* [WORK ITEM]:
All that is needed is each line of the entries holding the word "data", copied as it stands.

Pictures paired with source code

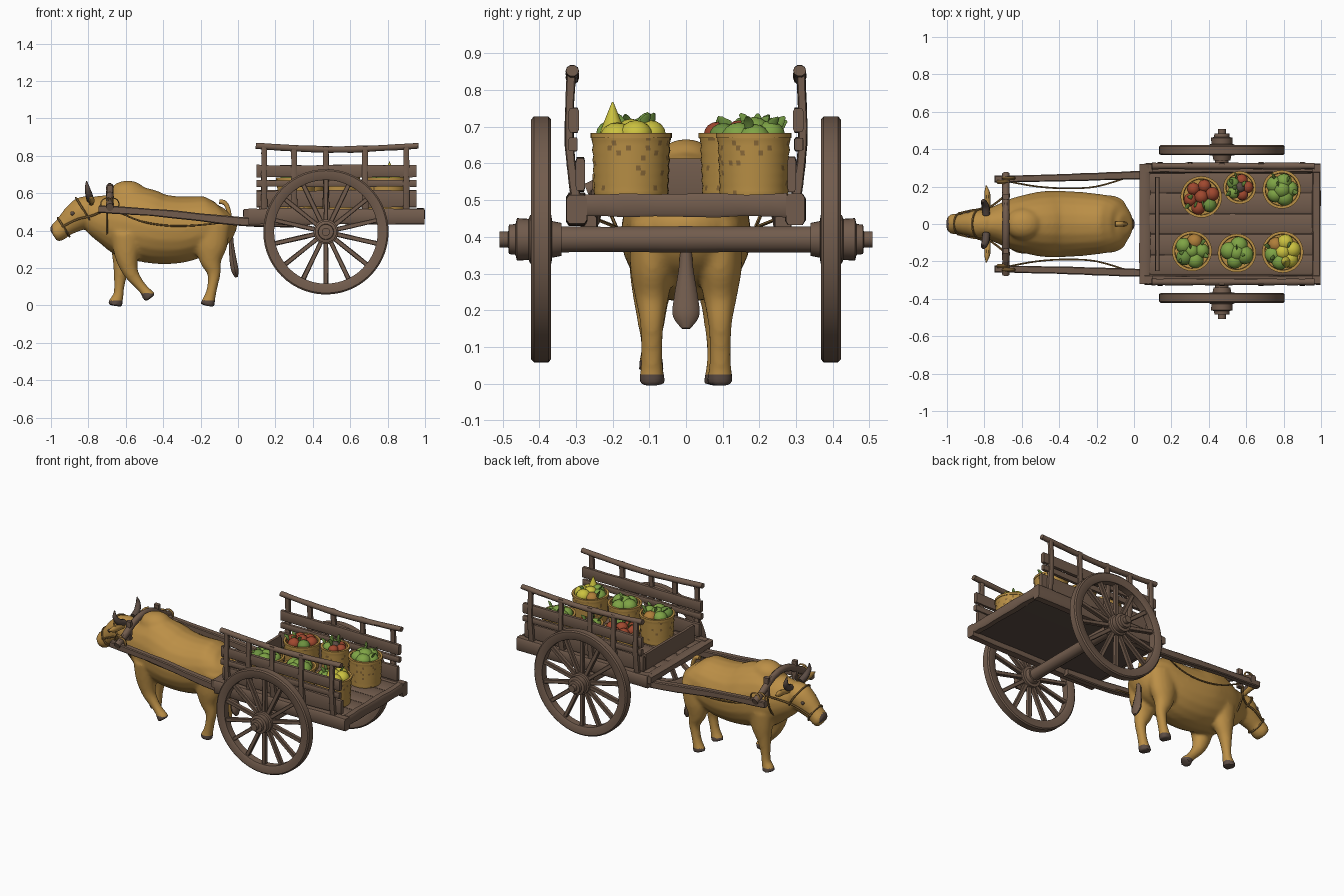
import bpy, bmesh, math, random
from mathutils import Vector

if "Cube" in bpy.data.objects:
    bpy.data.objects.remove(bpy.data.objects["Cube"])
random.seed(4)

def material(name, r, g, b):
    m = bpy.data.materials.new(name)
    m.diffuse_color = (r, g, b, 1)
    m.use_nodes = True
    m.node_tree.nodes["Principled BSDF"].inputs["Base Color"].default_value = m.diffuse_color
    return m

WOOD = material("brown wood", .168, .107, .074)
HIDE = material("tan hide", .5, .275, .062)
DARK = material("dark horn", .105, .072, .057)
ROPE = material("rope", .25, .14, .04)
STRAW = material("straw", .48, .275, .06)
GREEN = material("vegetable green", .21, .37, .06)
LEAF = material("leaf green", .15, .28, .05)
RED = material("tomato red", .35, .065, .028)
YELLOW = material("melon yellow", .6, .54, .05)
ORANGE = material("onion orange", .43, .21, .042)

ROUND = [(math.cos(i * math.tau / 20), math.sin(i * math.tau / 20)) for i in range(20)]
SMALL = ROUND[::2]
SQUARE = [(1, -.75), (1, .75), (.75, 1), (-.75, 1), (-1, .75), (-1, -.75), (-.75, -1), (.75, -1)]
Y, X = Vector((0, 1, 0)), Vector((1, 0, 0))

def finish(name, bm, mat):
    bmesh.ops.recalc_face_normals(bm, faces=bm.faces)
    me = bpy.data.meshes.new(name)
    bm.to_mesh(me)
    bm.free()
    me.materials.append(mat)
    ob = bpy.data.objects.new(name, me)
    bpy.context.collection.objects.link(ob)
    return ob

def spline(keys, steps):
    """Smooth curve through the keys (position and two half widths)."""
    out = []
    for i in range(len(keys) - 1):
        p = [keys[max(0, min(len(keys) - 1, i + k))] for k in (-1, 0, 1, 2)]
        for s in range(steps):
            t = s / steps
            out.append([.5 * (2 * b + (c - a) * t + (2 * a - 5 * b + 4 * c - d) * t * t
                              + (3 * b - a - 3 * c + d) * t ** 3) for a, b, c, d in zip(*p)])
    return out + [list(keys[-1])]

def loft(name, keys, mat, section=ROUND, ref=Y, steps=4, rough=0.0, bm=None):
    """Skin cross-sections (x, y, z, half width along ref, other half width)."""
    own = bm is None
    bm = bm or bmesh.new()
    ks = spline(keys, steps)
    pts = [Vector(k[:3]) for k in ks]
    rings = []
    for i, k in enumerate(ks):
        t = (pts[min(i + 1, len(ks) - 1)] - pts[max(i - 1, 0)]).normalized()
        u = (ref - t * ref.dot(t)).normalized()
        v = t.cross(u)
        j = lambda: 1 + random.uniform(-rough, rough)
        a, b = max(k[3], .001) * j(), max(k[4], .001) * j()
        rings.append([bm.verts.new(pts[i] + u * (a * p) + v * (b * q)) for p, q in section])
    n = len(section)
    for r, s in zip(rings, rings[1:]):
        for i in range(n):
            bm.faces.new((r[i], r[(i + 1) % n], s[(i + 1) % n], s[i]))
    bm.faces.new(rings[0][::-1])
    bm.faces.new(rings[-1])
    return finish(name, bm, mat) if own else None

def beam(name, p, q, a, b, ref=Y, mat=WOOD, rough=.1, bm=None, steps=8):
    return loft(name, [(*p, a, b), (*q, a, b)], mat, SQUARE, ref, steps, rough, bm)

def rope(name, pts, r=.006, ref=Y):
    return loft(name, [(*p, r, r) for p in pts], ROPE, SMALL[::2], ref, 4)

def lathe(name, profile, centre, mat, axis="Z", n=40, closed=True):
    """Spin (radius, height) points around an axis."""
    bm = bmesh.new()
    c = Vector(centre)
    rows = []
    for i in range(n):
        w = math.tau * i / n
        rows.append([bm.verts.new(c + (Vector((r * math.cos(w), r * math.sin(w), h)) if axis == "Z"
                     else Vector((r * math.cos(w), h, r * math.sin(w))))) for r, h in profile])
    m = len(profile)
    for i in range(n):
        a, b = rows[i], rows[(i + 1) % n]
        for j in range(m if closed else m - 1):
            bm.faces.new((a[j], a[(j + 1) % m], b[(j + 1) % m], b[j]))
    return finish(name, bm, mat)

def ball(bm, c, rx, ry, rz, seg=14):
    g = bmesh.ops.create_uvsphere(bm, u_segments=seg, v_segments=seg // 2 + 1, radius=1)
    for v in g["verts"]:
        v.co = Vector((v.co.x * rx, v.co.y * ry, v.co.z * rz)) + Vector(c)

# ---- ox: overlapping volumes fused into one skin
bm = bmesh.new()
body = [(-.045, .49, .05, .05), (-.07, .468, .115, .1), (-.13, .44, .15, .148), (-.22, .42, .165, .165),
        (-.32, .405, .174, .18), (-.42, .408, .178, .188), (-.5, .428, .174, .197), (-.59, .445, .155, .198),
        (-.66, .457, .135, .168), (-.72, .47, .108, .13), (-.78, .49, .08, .1), (-.82, .5, .05, .07)]
loft("", [(x, 0, z, a, b) for x, z, a, b in body], HIDE, bm=bm)
head = [(-.76, .535, .06, .06), (-.82, .5, .077, .085), (-.88, .46, .066, .074), (-.93, .42, .052, .056),
        (-.965, .39, .056, .052), (-.988, .375, .046, .04)]
loft("", [(x, 0, z, a, b) for x, z, a, b in head], HIDE, bm=bm)
ball(bm, (-.59, 0, .595), .1, .085, .072, 24)
standing = [(-.6, .38, .065, .09), (-.61, .27, .055, .066), (-.625, .19, .04, .042), (-.635, .1, .029, .028),
            (-.64, .05, .03, .029), (-.652, .022, .035, .037), (-.657, -.003, .037, .043)]
lifted = [(-.59, .38, .065, .09), (-.595, .27, .055, .066), (-.575, .18, .04, .042), (-.53, .115, .029, .029),
          (-.498, .078, .03, .028), (-.483, .058, .035, .034), (-.468, .038, .035, .036)]
hind = [(-.14, .44, .06, .1), (-.145, .32, .06, .088), (-.145, .24, .047, .06), (-.128, .17, .034, .036),
        (-.137, .1, .03, .028), (-.15, .045, .031, .031), (-.158, .02, .035, .037), (-.163, -.003, .037, .043)]
for leg, y in ((standing, .085), (lifted, -.095), (hind, .093), (hind, -.093)):
    loft("", [(x, y, z, a, b) for x, z, a, b in leg], HIDE, bm=bm)
ox = finish("ox_body", bm, HIDE)
ox.data.materials.append(DARK)
mod = ox.modifiers.new("fuse", "REMESH")
mod.mode, mod.voxel_size = "VOXEL", .01
mod = ox.modifiers.new("soften", "SMOOTH")
mod.factor, mod.iterations = .5, 8
bpy.context.view_layer.objects.active = ox
for m in list(ox.modifiers):
    bpy.ops.object.modifier_apply(modifier=m.name)
for p in ox.data.polygons:  # hooves and nose
    x, y, z = p.center
    p.material_index = int(z < .026 or (-.53 < x < -.4 and z < .062) or (x < -.99 and z > .37))

for s, side in ((-1, "left"), (1, "right")):
    loft("horn_" + side, [(-.79, s * .05, .565, .02, .02), (-.795, s * .095, .585, .02, .02),
         (-.805, s * .12, .625, .014, .014), (-.81, s * .115, .664, .003, .003)], DARK, SMALL, X)
    loft("ear_" + side, [(-.785, s * .06, .545, .012, .012), (-.782, s * .12, .558, .016, .018),
         (-.785, s * .165, .565, .015, .018), (-.79, s * .205, .57, .003, .003)], HIDE, SMALL, X)
    bm = bmesh.new()
    ball(bm, (-.885, s * .062, .492), .012, .008, .011)
    finish("eye_" + side, bm, DARK)
loft("tail", [(-.1, 0, .555, .013, .013), (-.068, 0, .545, .013, .013), (-.047, 0, .49, .012, .012),
              (-.04, 0, .37, .011, .011)], HIDE, SMALL)
loft("tail_tuft", [(-.043, 0, .45, .013, .013), (-.036, 0, .33, .018, .014), (-.026, 0, .24, .032, .02),
                   (-.016, 0, .185, .036, .02), (-.008, 0, .15, .012, .008)], WOOD, SMALL)

# ---- halter, yoke and traces
W = [i * math.tau / 16 for i in range(17)]
rope("muzzle_band", [(-.932 - .031 * math.sin(w), .056 * math.cos(w), .418 + .05 * math.sin(w)) for w in W], ref=X)
rope("brow_band", [(-.82 - .046 * math.sin(w), .082 * math.cos(w), .5 + .075 * math.sin(w)) for w in W], ref=X)
rope("throat_rope", [(-.7, .16 * math.cos(w), .53 + .19 * min(0, math.sin(w))) for w in W[8:]], ref=X)
loft("yoke", [(-.685, y, z, .02, .023) for y, z in ((-.27, .525), (-.2, .555), (-.1, .61), (0, .632), (.1, .61),
     (.2, .555), (.27, .525))], WOOD, SMALL, X, 4, .06)
for s, side in ((-1, "left"), (1, "right")):
    rope("cheek_rope_" + side, [(-.94, s * .056, .42), (-.86, s * .074, .46), (-.78, s * .085, .48), (-.69, s * .15, .52)])
    rope("trace_rope_" + side, [(-.66, s * .225, .51), (-.52, s * .2, .45), (-.36, s * .19, .425),
                                (-.2, s * .2, .43), (-.03, s * .25, .45)], .005)
    for k, x in enumerate((-.7, -.67)):
        lathe(f"yoke_lashing_{side}_{k}", [(.031, -.01), (.037, 0), (.031, .01)], (x, s * .225 + k * s * .02, .54), ROPE, "Y", 16)
    beam("yoke_pin_" + side, (-.685, s * .145, .52), (-.685, s * .145, .64), .014, .016)
    # shaft running back under the bed
    loft("shaft_" + side, [(-.745, s * .24, .515, .019, .02), (-.4, s * .247, .492, .019, .02),
         (0, s * .26, .45, .022, .024), (.3, s * .265, .437, .022, .02)], WOOD, SQUARE, Y, 6, .08)

# ---- cart bed
for s, side in ((-1, "left"), (1, "right")):
    beam("bed_rail_" + side, (.055, s * .298, .475), (.998, s * .298, .475), .027, .042)
for i in range(5):
    y = -.22 + .11 * i
    beam(f"floor_plank_{i}", (.05, y, .49), (.985, y, .49), .0545, .02, rough=.008)
beam("floor_underside", (.06, 0, .466), (.955, 0, .466), .272, .0045, mat=DARK, rough=0)
beam("rear_beam", (.975, -.275, .486), (.975, .275, .486), .022, .031, X)
beam("front_beam", (.058, -.32, .492), (.058, .32, .492), .03, .022, X)
beam("front_board", (.125, -.25, .56), (.125, .25, .56), .012, .053, X, rough=.04)

# ---- slatted sides
for s, side in ((-1, "left"), (1, "right")):
    for k, (y, z, h, t) in enumerate(((.288, .57, .045, .012), (.308, .652, .018, .012), (.306, .718, .032, .013))):
        beam(f"side_slat_{side}_{k}", (.1, s * y, z), (.955, s * y, z), t, h)
    for k, x in enumerate((.14, .3, .47, .68, .9)):
        loft(f"side_post_{side}_{k}", [(x, s * .293, .46, .014, .018), (x, s * .318, .65, .012, .016),
             (x, s * .313, .85, .012, .015)], WOOD, SQUARE, Y, 4, .08)
    loft("top_rail_" + side, [(.095, s * .31, .853, .017, .016), (.3, s * .31, .84, .017, .017),
         (.55, s * .31, .833, .017, .018), (.8, s * .31, .843, .017, .017), (.965, s * .31, .853, .017, .016)],
         WOOD, SMALL, Y, 4, .1)

# ---- axle and wheels
C = (.47, .393)
loft("axle", [(C[0], -.509, C[1], .022, .022), (C[0], .509, C[1], .022, .022)], WOOD, ROUND, X, 1)
loft("axle_beam", [(C[0], -.36, C[1], .037, .037), (C[0], .36, C[1], .037, .037)], WOOD, SMALL, X, 8, .04)
for s, side in ((-1, "left"), (1, "right")):
    c = (C[0], s * .395, C[1])
    lathe("wheel_rim_" + side, [(.277, -.022), (.283, -.027), (.327, -.027), (.335, -.02), (.335, .02),
          (.327, .027), (.283, .027), (.277, .022)], c, WOOD, "Y", 56)
    lathe("wheel_hub_" + side, [(.02, -s * .055), (.045, -s * .055), (.05, -s * .03), (.066, -s * .028),
          (.066, s * .03), (.056, s * .034), (.058, s * .066), (.042, s * .07), (.04, s * .088), (.02, s * .09)],
          c, WOOD, "Y", 28)
    bm = bmesh.new()
    for k in range(14):
        w = math.tau * (k + .5) / 14
        d = Vector((math.cos(w), 0, math.sin(w)))
        beam("", Vector(c) + d * .05, Vector(c) + d * .285, .013, .0125, Y, bm=bm, steps=3)
    finish("wheel_spokes_" + side, bm, WOOD)

# ---- baskets of produce: x, y, radius, pieces (middle one first, then counter-clockwise), leaves, piece size
KINDS = {"R": RED, "G": GREEN, "Y": YELLOW, "O": ORANGE, "D": DARK, "L": LEAF}
baskets = [(.36, .145, .108, "RRRRRLR", 5, .038), (.565, .195, .085, "DRLGRR", 7, .034),
           (.79, .185, .1, "GGGGGG", 4, .046), (.31, -.145, .104, "GOGLGG", 5, .042),
           (.55, -.155, .1, "GGGGG", 2, .048), (.795, -.15, .108, "YYOGGYY", 3, .045)]
for n, (x, y, r, pieces, leaves, size) in enumerate(baskets):
    wall = [(0, 0), (r * .92, 0)]
    for i in range(1, 12):  # woven bands
        wall.append((r * (.92 + .06 * i / 12) + (.002 if i % 2 else -.001), .165 * i / 12))
    ob = lathe(f"basket_{n}", wall + [(r, .165), (r - .012, .165), (r - .014, .13), (0, .13)], (x, y, .512), STRAW,
               n=48, closed=False)
    ob.data.materials.append(ROPE)
    for p in ob.data.polygons:  # dark gaps in the weave
        p.material_index = int(abs(p.normal.z) < .5 and random.random() < .06)
    lathe(f"basket_rim_{n}", [(r - .011, -.007), (r + .003, -.007), (r + .003, .007), (r - .011, .007)],
          (x, y, .676), STRAW, n=32)
    bms = {k: bmesh.new() for k in sorted(set(pieces + "L"))}
    ring, count = r - .01 - size, len(pieces) - 1
    for k, kind in enumerate(pieces):
        w = math.tau * (k - 1) / count + 1.3
        q, g = (ring if k else 0), size * random.uniform(.9, 1.05)
        ball(bms[kind], (x + q * math.cos(w), y + q * math.sin(w), .672 + (random.uniform(-.005, .008) if k else .012)),
             g, g, g * .9)
    for k in range(leaves):
        w, q = random.uniform(0, math.tau), random.uniform(.1, .7) * r
        px, py, h = x + q * math.cos(w), y + q * math.sin(w), random.uniform(.715, .738)
        loft("", [(px, py, .68, .006, .005), (px + .012 * math.cos(w), py + .012 * math.sin(w), (h + .68) / 2 + .008, .014, .004),
                  (px + .03 * math.cos(w), py + .03 * math.sin(w), h, .004, .002)], LEAF, SMALL, Y, 2, 0, bms["L"])
    for kind, b in bms.items():
        finish(f"produce_{n}_{KINDS[kind].name.replace(' ', '_')}", b, KINDS[kind])
loft("pointed_squash", [(.81, -.2, .66, .034, .034), (.81, -.2, .69, .032, .032), (.81, -.2, .73, .017, .017),
                        (.81, -.2, .768, .002, .002)], YELLOW, SMALL)

# ---- smooth shading with sharp edges kept
for ob in bpy.data.objects:
    ob.select_set(True)
bpy.ops.object.shade_smooth_by_angle(angle=math.radians(40))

* [OUTPUT OF THE TASK]:
if "Cube" in bpy.data.objects:
    bpy.data.objects.remove(bpy.data.objects["Cube"])
    m = bpy.data.materials.new(name)
    me = bpy.data.meshes.new(name)
    ob = bpy.data.objects.new(name, me)
ox.data.materials.append(DARK)
for p in ox.data.polygons:  # hooves and nose
    ob.data.materials.append(ROPE)
    for p in ob.data.polygons:  # dark gaps in the weave
for ob in bpy.data.objects:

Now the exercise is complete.